All of the minor characters sound as if they were rushed through the ADR to free up time for the bigger actors. This leads to some confusion, especially aboard the ship, since many of them sound indistinguishable from each other.
On the other hand, Nimoy overacts like a true champ and infuses his scenes with a breath of life that’s missing from many other parts. Fraser fares the absolute best. He injects humor, warmth, and a sense of thrill seeking that illustrates just how much everyone cared about this film. John Rhys-Davies and Mark Hamill are good, but if you didn’t know it was them, you probably wouldn’t guess it.
This leaves poor Jennifer Hale.

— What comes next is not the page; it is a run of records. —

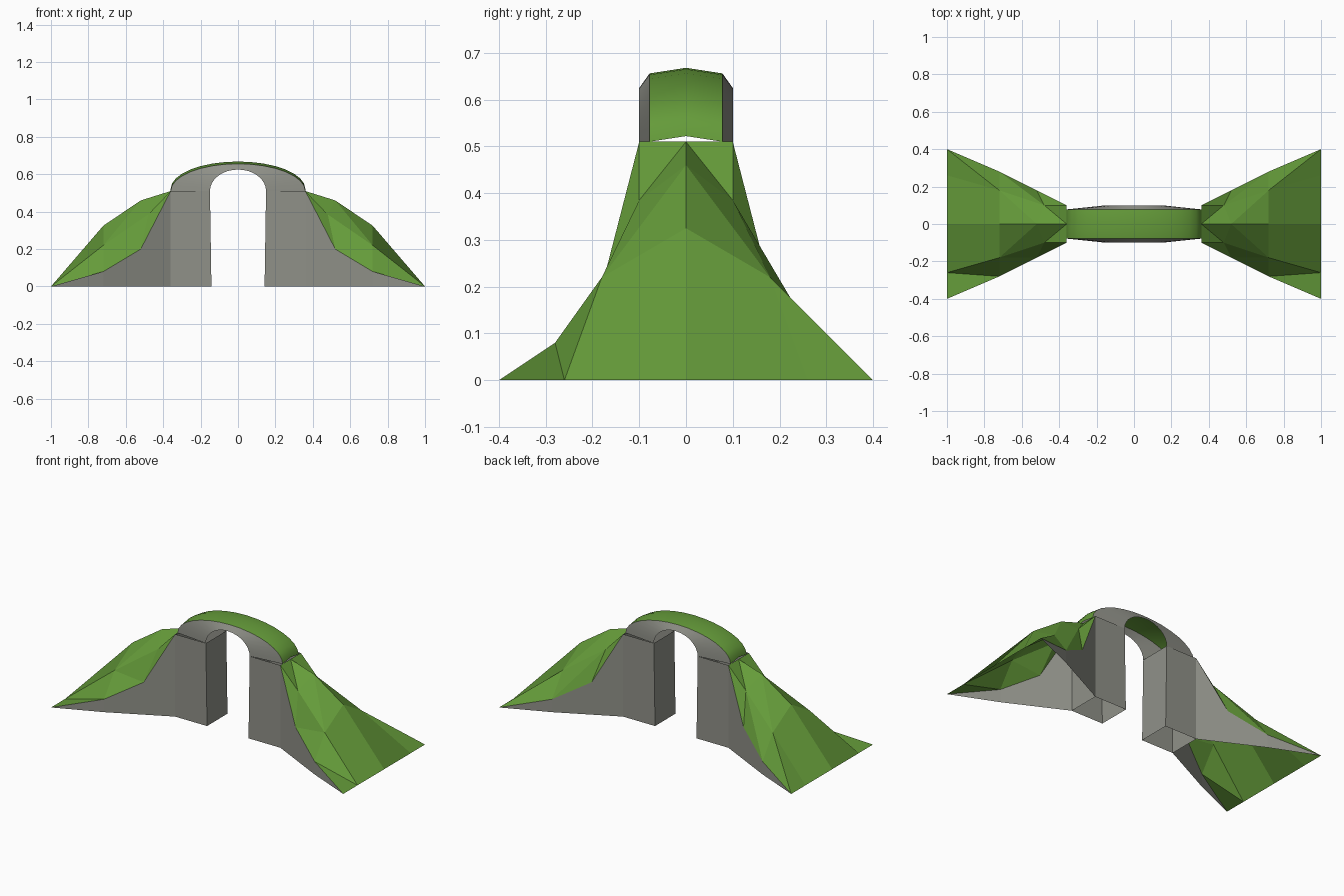
import bpy, bmesh, math
from mathutils import Vector

cube = bpy.data.objects.get("Cube")
if cube:
    bpy.data.objects.remove(cube, do_unlink=True)


def material(name, rgb):
    m = bpy.data.materials.new(name)
    m.use_nodes = True
    col = (*rgb, 1)
    m.diffuse_color = col
    bsdf = m.node_tree.nodes["Principled BSDF"]
    bsdf.inputs["Base Color"].default_value = col
    bsdf.inputs["Roughness"].default_value = 0.9
    return m


GRASS = material("grass green", (0.13, 0.33, 0.042))
STONE = material("stone grey", (0.28, 0.285, 0.25))


def build(name, polys, mat, centre, mirror=True, smooth=False):
    """Join polygons into one mesh, every face turned away from the centre."""
    bm = bmesh.new()
    for poly in polys:
        face = bm.faces.new([bm.verts.new(p) for p in poly])
        face.normal_update()
        if face.normal.dot(face.calc_center_median() - Vector(centre)) < 0:
            face.normal_flip()
    bmesh.ops.remove_doubles(bm, verts=bm.verts, dist=0.0005)
    me = bpy.data.meshes.new(name)
    bm.to_mesh(me)
    bm.free()
    me.materials.append(mat)
    ob = bpy.data.objects.new(name, me)
    bpy.context.collection.objects.link(ob)
    if mirror:
        ob.modifiers.new("Mirror", "MIRROR").use_clip = False
    if smooth:
        bpy.ops.object.select_all(action="DESELECT")
        ob.select_set(True)
        bpy.context.view_layer.objects.active = ob
        bpy.ops.object.shade_smooth_by_angle(angle=math.radians(40))
    return ob


SPRING = 0.51

# Ramp lines running outward: ridge, fold and wall top
ridge = [(0.36, 0, SPRING), (0.52, 0, 0.46), (0.72, 0, 0.325), (1, 0, 0)]
fold = [(0.48, 0.1, 0.385), (0.72, 0.18, 0.22), (1, 0.26, 0)]
wall = [(0.36, 0.1, SPRING), (0.52, 0.18, 0.2), (0.72, 0.28, 0.08), (1, 0.4, 0)]


def side(points, s):
    return [(x, y * s, z) for x, y, z in points]


# Grassy ramps: the front folds inward, the back bulges outward
slopes = []
for s in (-1, 1):
    r, f, w = side(ridge, s), side(fold, s), side(wall, s)
    slopes += [(r[0], w[0], f[0]), (r[0], f[0], r[1]), (w[0], w[1], f[0]),
               (r[1], f[0], f[1]), (r[1], f[1], r[2]), (r[2], f[1], f[2], r[3])]
    for i in (0, 1):
        a, b, c, d = f[i], w[i + 1], w[i + 2], f[i + 1]
        slopes += [(a, b, c), (a, c, d)] if (s > 0) == (i == 0) else [(a, b, d), (b, c, d)]
    if s > 0:
        # Outer back panel is split from the fold to the ground corner
        slopes[-2:] = [(f[1], w[2], w[3]), (f[1], w[3], f[2])]
    else:
        slopes[-2:] = [(f[1], w[2], f[2]), (w[2], w[3], f[2])]
build("ramp_turf", slopes, GRASS, (0.5, 0, -0.6))

# Stone wing walls below the ramps
wings = []
for s in (-1, 1):
    w = side(wall, s)
    for a, b in zip(w, w[1:]):
        quad = [(a[0], a[1], 0), (b[0], b[1], 0), b, a]
        wings.append(quad if b[2] > 0 else [quad[0], b, a])
build("wing_wall", wings, STONE, (0.5, 0, 0))

# Hollow piers, open at top and bottom
foot = [(0.142, -0.1), (0.36, -0.1), (0.36, 0.1), (0.142, 0.1)]
head = [(0.15 if x < 0.2 else x, y) for x, y in foot]
piers = []
for i in range(4):
    j = (i + 1) % 4
    piers.append([(*foot[i], 0), (*foot[j], 0), (*head[j], SPRING), (*head[i], SPRING)])
build("pier", piers, STONE, (0.25, 0, 0.25))


# Arch spanning the piers
def arc(width, height, y, base=SPRING, steps=16):
    return [(width * math.cos(math.pi * i / steps), y,
             base + height * math.sin(math.pi * i / steps)) for i in range(steps + 1)]


def strip(a, b):
    return [(a[i], a[i + 1], b[i + 1], b[i]) for i in range(len(a) - 1)]


crown = arc(0.36, 0.146, 0, SPRING + 0.012)
turf, faces = [], []
for s in (-1, 1):
    rim = arc(0.36, 0.146, 0.078 * s)
    turf += strip(crown, rim)
    faces += strip(rim, arc(0.15, 0.115, 0.1 * s))
build("arch_turf", turf, GRASS, (0, 0, 0.3), mirror=False, smooth=True)
build("arch_face", faces, STONE, (0, 0, 0.3), mirror=False, smooth=True)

As great as she has been throughout her career, she’s god awful here, sounding like someone doing a bad valley girl impersonation as opposed to a naive princess who wants to genuinely help.
The script doesn’t give Hale anything to work with, as her character has very little development. Aside from a few blunder-headed lines, the script’s big issue is its focus on showing Sinbad’s progression at the expense of the other characters. It’s too bad too, as with one solid rewrite this could have been an almost perfectly written adventure.
While terribly animated, the action scenes have a frantic, kinetic energy that leads to some fun. They’re also surprisingly bloody, especially during a demonic bat fight. The bats look gnarly and straight from the mouth of hell, which keeps things engaging.
Later a mystical underwater race is revealed, and they’re badass. A decent amount of thought was put into the design of their civilization and language. But those elements aren’t given enough time to be explored. At 85 minutes, and feeling quite rushed (especially closer to the end), time to slow down and explore what this new world means for our characters would have not only been welcome, but could have provided some necessary gravitas.
The ending is especially rushed. The climax involves Sinbad and Serena getting to her kingdom in time to stop the execution of King Akron (still body switched as Baraka), getting everyone to their proper bodies and living happily ever after. All of which happens in five minutes or less. This demands a solid ten minute sword fight scene, with rope swings, near misses, and the like…but we don’t get that. No thrills are to be had there.
In spite of honorable intent, some truly inspired moments, and my own personal preference for the adventure genre, the technology and time just weren’t present to make this film a success. The terrible character animation, bad lead performance, and rushed pacing do provide plenty of laughs, though. I hope “Sinbad, Beyond The Veil Of Mists” takes its rightful place upon the mantle of “so bad, they’re good” movies soon.